[PROBLEM]: Select all lines holding the word "HEIGHT" from the entries that follow.

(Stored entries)
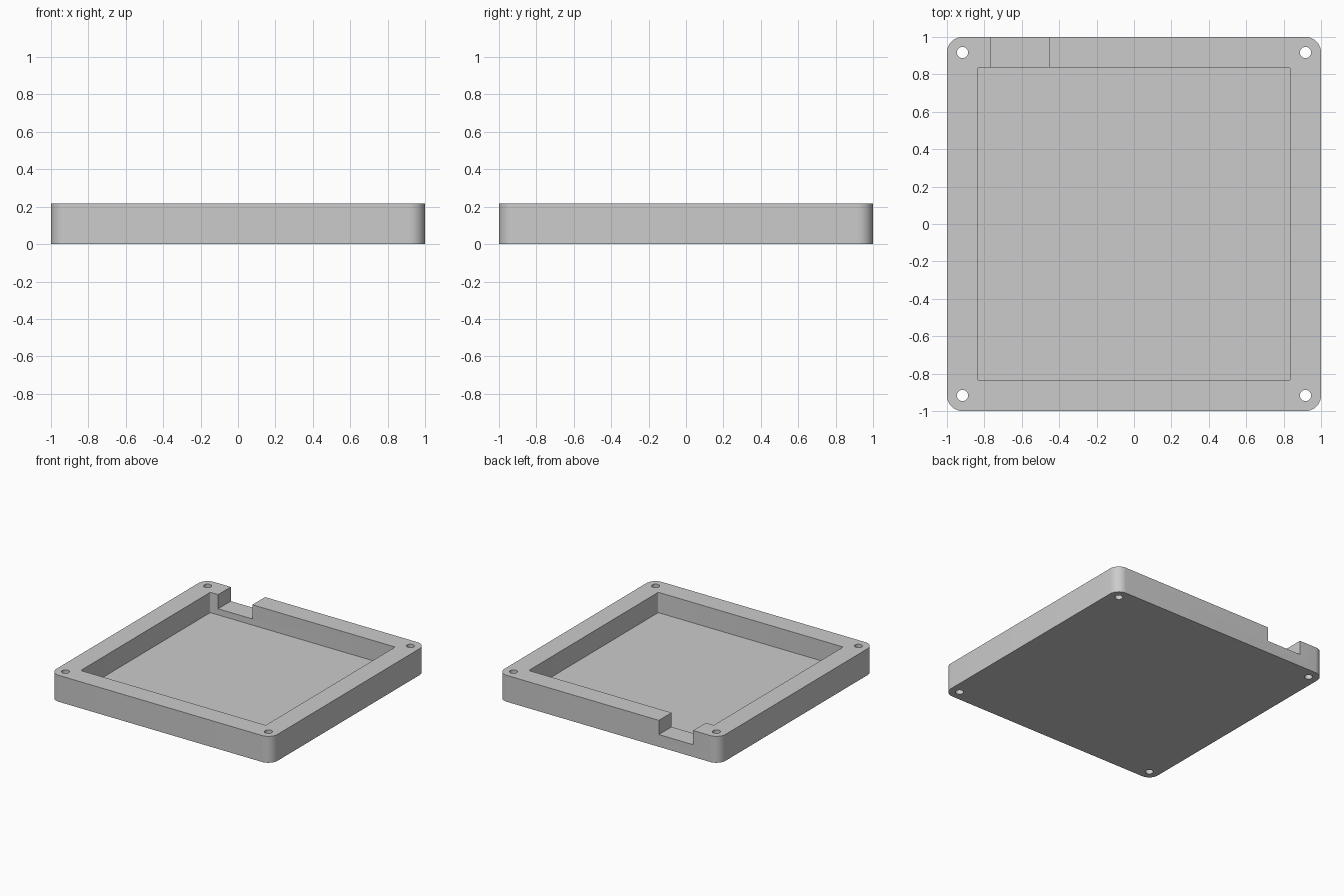
import bpy
import bmesh
from math import cos, sin, pi

if "Cube" in bpy.data.objects:
    bpy.data.objects.remove(bpy.data.objects["Cube"], do_unlink=True)

HEIGHT = 0.216
FLOOR = 0.05
CORNER = 0.083
CAVITY = 0.836
HOLE_AT = 1 - CORNER
HOLE_RADIUS = 0.03

grey = bpy.data.materials.new("plain grey")
grey.use_nodes = True
colour = (0.6, 0.6, 0.6, 1)
grey.diffuse_color = colour
grey.node_tree.nodes["Principled BSDF"].inputs["Base Color"].default_value = colour


def prism(name, outline, z0, z1):
    """Extrude a flat outline from z0 up to z1."""
    bm = bmesh.new()
    face = bm.faces.new([bm.verts.new((x, y, z0)) for x, y in outline])
    top = bmesh.ops.extrude_face_region(bm, geom=[face])["geom"]
    verts = [v for v in top if isinstance(v, bmesh.types.BMVert)]
    bmesh.ops.translate(bm, verts=verts, vec=(0, 0, z1 - z0))
    bmesh.ops.recalc_face_normals(bm, faces=bm.faces)
    mesh = bpy.data.meshes.new(name)
    bm.to_mesh(mesh)
    bm.free()
    mesh.materials.append(grey)
    obj = bpy.data.objects.new(name, mesh)
    bpy.context.collection.objects.link(obj)
    return obj


def rounded_square(half, radius, steps):
    """Square outline with arcs at its corners."""
    points = []
    for i, (sx, sy) in enumerate([(1, 1), (-1, 1), (-1, -1), (1, -1)]):
        for k in range(steps + 1):
            a = (i + k / steps) * pi / 2
            points.append((sx * (half - radius) + radius * cos(a),
                           sy * (half - radius) + radius * sin(a)))
    return points


def circle(cx, cy, radius, sides=32):
    return [(cx + radius * cos(2 * pi * k / sides),
             cy + radius * sin(2 * pi * k / sides)) for k in range(sides)]


# Tray body
tray = prism("tray", rounded_square(1, CORNER, 12), 0, HEIGHT)

# Cavity, cable notch in the back wall, and corner screw holes
cutters = [
    prism("cavity_cutter", rounded_square(CAVITY, 0.01, 4), FLOOR, HEIGHT + 0.1),
    prism("notch_cutter", [(-0.765, 0.8), (-0.455, 0.8), (-0.455, 1.1), (-0.765, 1.1)],
          0.1, HEIGHT + 0.1),
]
for sx in (-1, 1):
    for sy in (-1, 1):
        cutters.append(prism("screw_hole_cutter",
                             circle(sx * HOLE_AT, sy * HOLE_AT, HOLE_RADIUS),
                             -0.1, HEIGHT + 0.1))

bpy.ops.object.select_all(action="DESELECT")
bpy.context.view_layer.objects.active = tray
tray.select_set(True)
for cutter in cutters:
    cutter.hide_render = True
    mod = tray.modifiers.new("cut", "BOOLEAN")
    mod.operation = "DIFFERENCE"
    mod.solver = "EXACT"
    mod.object = cutter
    bpy.ops.object.modifier_apply(modifier=mod.name)
    bpy.data.objects.remove(cutter, do_unlink=True)

bpy.ops.object.shade_smooth_by_angle(angle=pi / 6)
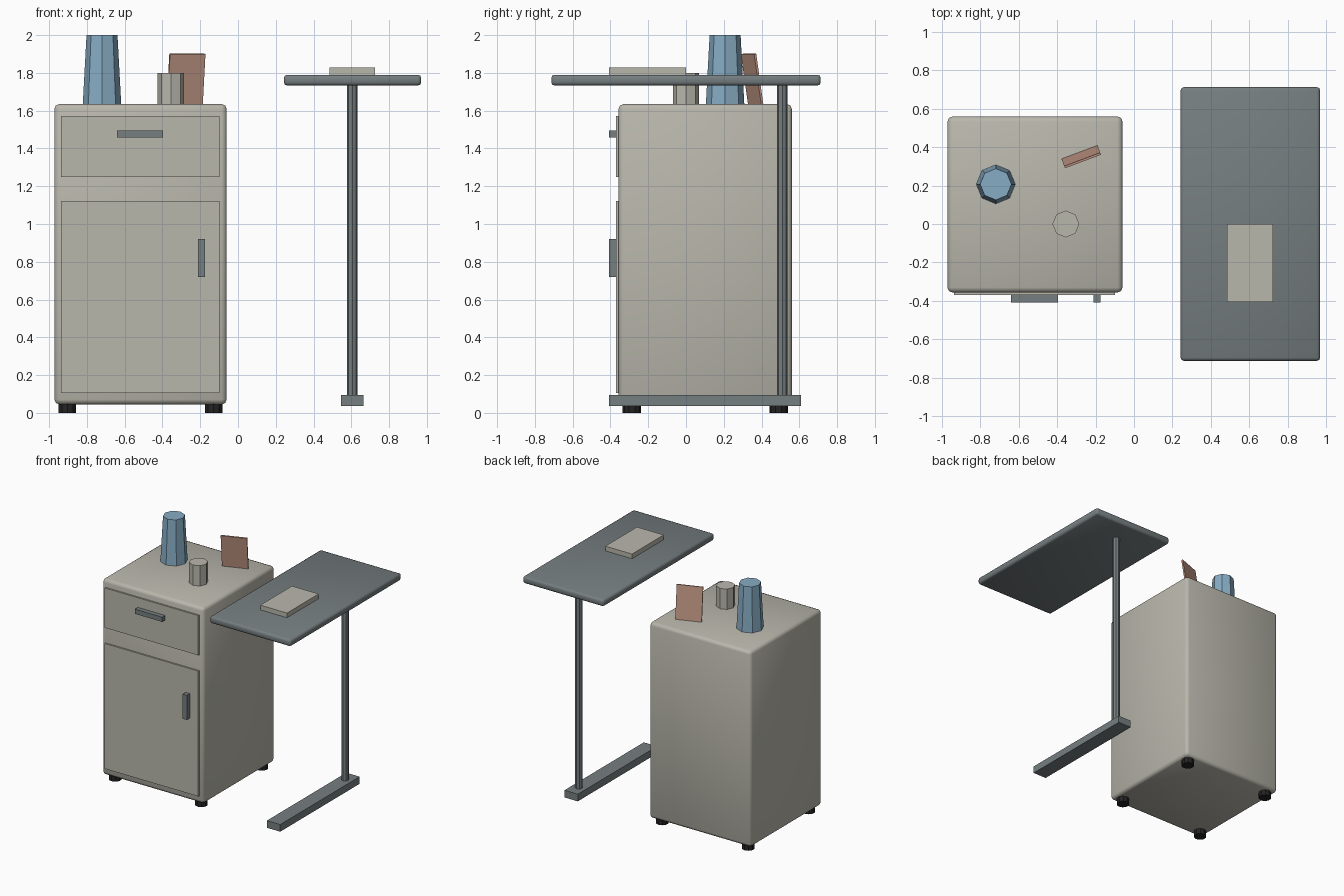
import bpy
import math

if "Cube" in bpy.data.objects:
    bpy.data.objects.remove(bpy.data.objects["Cube"])


def material(name, color):
    m = bpy.data.materials.new(name)
    m.diffuse_color = (*color, 1)
    m.use_nodes = True
    m.node_tree.nodes["Principled BSDF"].inputs["Base Color"].default_value = m.diffuse_color
    return m


CREAM = material("warm grey", (0.485, 0.474, 0.413))
METAL = material("slate grey", (0.181, 0.209, 0.216))
BLUE = material("dusty blue", (0.242, 0.413, 0.552))
CLAY = material("clay pink", (0.527, 0.305, 0.231))
BLACK = material("black rubber", (0.017, 0.017, 0.018))


def box(name, x, y, z, mat, bevel=0, rot=(0, 0, 0)):
    """Box from (min, max) ranges, with optional rounded edges."""
    spans = (x, y, z)
    bpy.ops.mesh.primitive_cube_add(size=1, location=[(a + b) / 2 for a, b in spans])
    o = bpy.context.object
    o.name = name
    o.scale = [b - a for a, b in spans]
    bpy.ops.object.transform_apply(location=False, rotation=False, scale=True)
    o.rotation_euler = rot
    o.data.materials.append(mat)
    if bevel:
        mod = o.modifiers.new("soft edges", 'BEVEL')
        mod.width = bevel
        mod.segments = 2
        bpy.ops.object.modifier_apply(modifier=mod.name)
        bpy.ops.object.shade_smooth_by_angle(angle=math.radians(50))
    return o


def prism(name, x, y, z, r_bottom, r_top, sides, mat):
    """Faceted upright cylinder or cone over the z range."""
    bpy.ops.mesh.primitive_cone_add(vertices=sides, radius1=r_bottom, radius2=r_top,
                                    depth=z[1] - z[0], location=(x, y, sum(z) / 2))
    o = bpy.context.object
    o.name = name
    o.data.materials.append(mat)
    return o


# Cabinet with drawer, door and handles
box("cabinet_body", (-0.972, -0.06), (-0.357, 0.56), (0.045, 1.635), CREAM, 0.026)
box("drawer_front", (-0.938, -0.098), (-0.37, -0.34), (1.25, 1.573), CREAM)
box("door_front", (-0.938, -0.098), (-0.37, -0.34), (0.105, 1.122), CREAM)
box("drawer_handle", (-0.641, -0.396), (-0.408, -0.365), (1.457, 1.495), METAL)
box("door_handle", (-0.211, -0.174), (-0.408, -0.365), (0.72, 0.92), METAL)

# Cabinet feet
for x in (-0.903, -0.129):
    for y in (-0.286, 0.49):
        prism("cabinet_foot", x, y, (0, 0.05), 0.049, 0.049, 10, BLACK)

# Objects on the cabinet
prism("vase", -0.72, 0.207, (1.63, 2.0), 0.102, 0.082, 8, BLUE)
prism("cup", -0.355, 0.0, (1.63, 1.8), 0.07, 0.07, 8, CREAM)
box("picture_card", (-0.375, -0.175), (0.344, 0.356), (1.632, 1.902), CLAY,
    rot=(0.15, 0, math.radians(20.5)))

# Overbed table
box("table_top", (0.243, 0.97), (-0.713, 0.713), (1.733, 1.79), METAL, 0.017)
prism("table_post", 0.605, 0.51, (0.09, 1.745), 0.028, 0.028, 8, METAL)
box("table_base", (0.545, 0.665), (-0.408, 0.61), (0.037, 0.095), METAL)
box("book", (0.485, 0.725), (-0.407, 0.0), (1.788, 1.828), CREAM)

[ANSWER SECTION]:
HEIGHT = 0.216
tray = prism("tray", rounded_square(1, CORNER, 12), 0, HEIGHT)
    prism("cavity_cutter", rounded_square(CAVITY, 0.01, 4), FLOOR, HEIGHT + 0.1),
          0.1, HEIGHT + 0.1),
                             -0.1, HEIGHT + 0.1))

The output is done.